» Data for analysis:
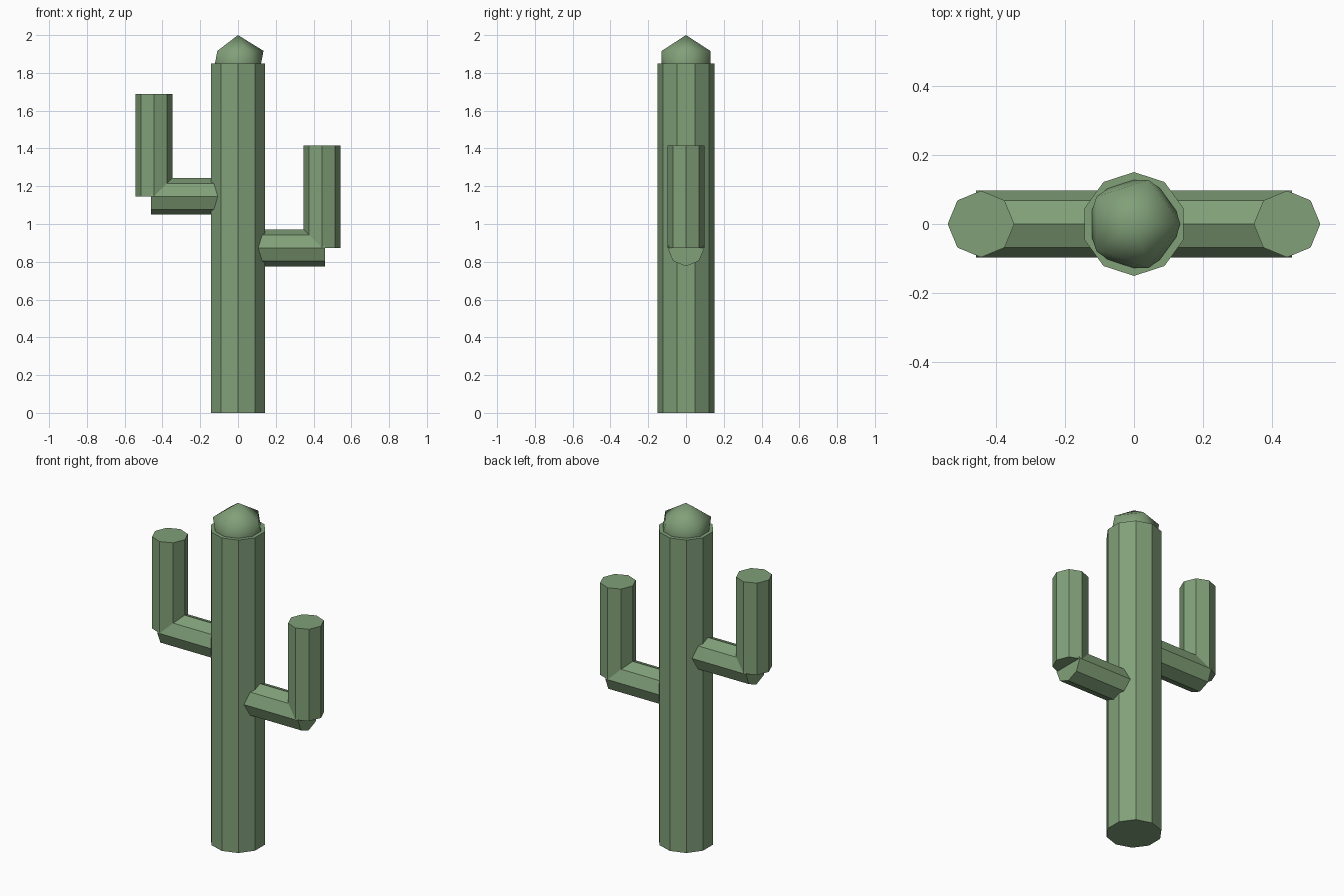
import bpy
import math

if "Cube" in bpy.data.objects:
    bpy.data.objects.remove(bpy.data.objects["Cube"])

green = bpy.data.materials.new("cactus_green")
green.diffuse_color = (0.22, 0.35, 0.19, 1)
green.use_nodes = True
green.node_tree.nodes["Principled BSDF"].inputs["Base Color"].default_value = green.diffuse_color


def finish(name):
    obj = bpy.context.object
    obj.name = name
    obj.data.materials.append(green)
    return obj


def column(name, sides, radius, length, centre, tilt=0):
    bpy.ops.mesh.primitive_cylinder_add(
        vertices=sides, radius=radius, depth=length,
        location=centre, rotation=(0, tilt, 0))
    return finish(name)


# Ten-sided trunk
TRUNK_TOP = 1.85
column("trunk", 10, 0.151, TRUNK_TOP, (0, 0, TRUNK_TOP / 2))

# Smooth-shaded low-poly crown, half sunk into the trunk
bpy.ops.mesh.primitive_ico_sphere_add(
    subdivisions=1, radius=0.151, location=(0, 0, 1.849))
bpy.ops.object.shade_smooth()
finish("crown")

# Elbowed arms: a horizontal branch from the trunk and an upright on its end
ARM_R, REACH, UPRIGHT_X, UPRIGHT_H = 0.097, 0.46, 0.445, 0.543
for label, side, z in (("right", 1, 0.873), ("left", -1, 1.146)):
    column(label + "_branch", 8, ARM_R, REACH,
           (side * REACH / 2, 0, z), side * math.pi / 2)
    column(label + "_upright", 8, ARM_R, UPRIGHT_H,
           (side * UPRIGHT_X, 0, z + UPRIGHT_H / 2))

» Problem requirements:
Repeat precisely the lines of the data starting at the one containing "location=centre, rotation=(0, tilt, 0))", last line included.

» Task result:
        location=centre, rotation=(0, tilt, 0))
    return finish(name)


# Ten-sided trunk
TRUNK_TOP = 1.85
column("trunk", 10, 0.151, TRUNK_TOP, (0, 0, TRUNK_TOP / 2))

# Smooth-shaded low-poly crown, half sunk into the trunk
bpy.ops.mesh.primitive_ico_sphere_add(
    subdivisions=1, radius=0.151, location=(0, 0, 1.849))
bpy.ops.object.shade_smooth()
finish("crown")

# Elbowed arms: a horizontal branch from the trunk and an upright on its end
ARM_R, REACH, UPRIGHT_X, UPRIGHT_H = 0.097, 0.46, 0.445, 0.543
for label, side, z in (("right", 1, 0.873), ("left", -1, 1.146)):
    column(label + "_branch", 8, ARM_R, REACH,
           (side * REACH / 2, 0, z), side * math.pi / 2)
    column(label + "_upright", 8, ARM_R, UPRIGHT_H,
           (side * UPRIGHT_X, 0, z + UPRIGHT_H / 2))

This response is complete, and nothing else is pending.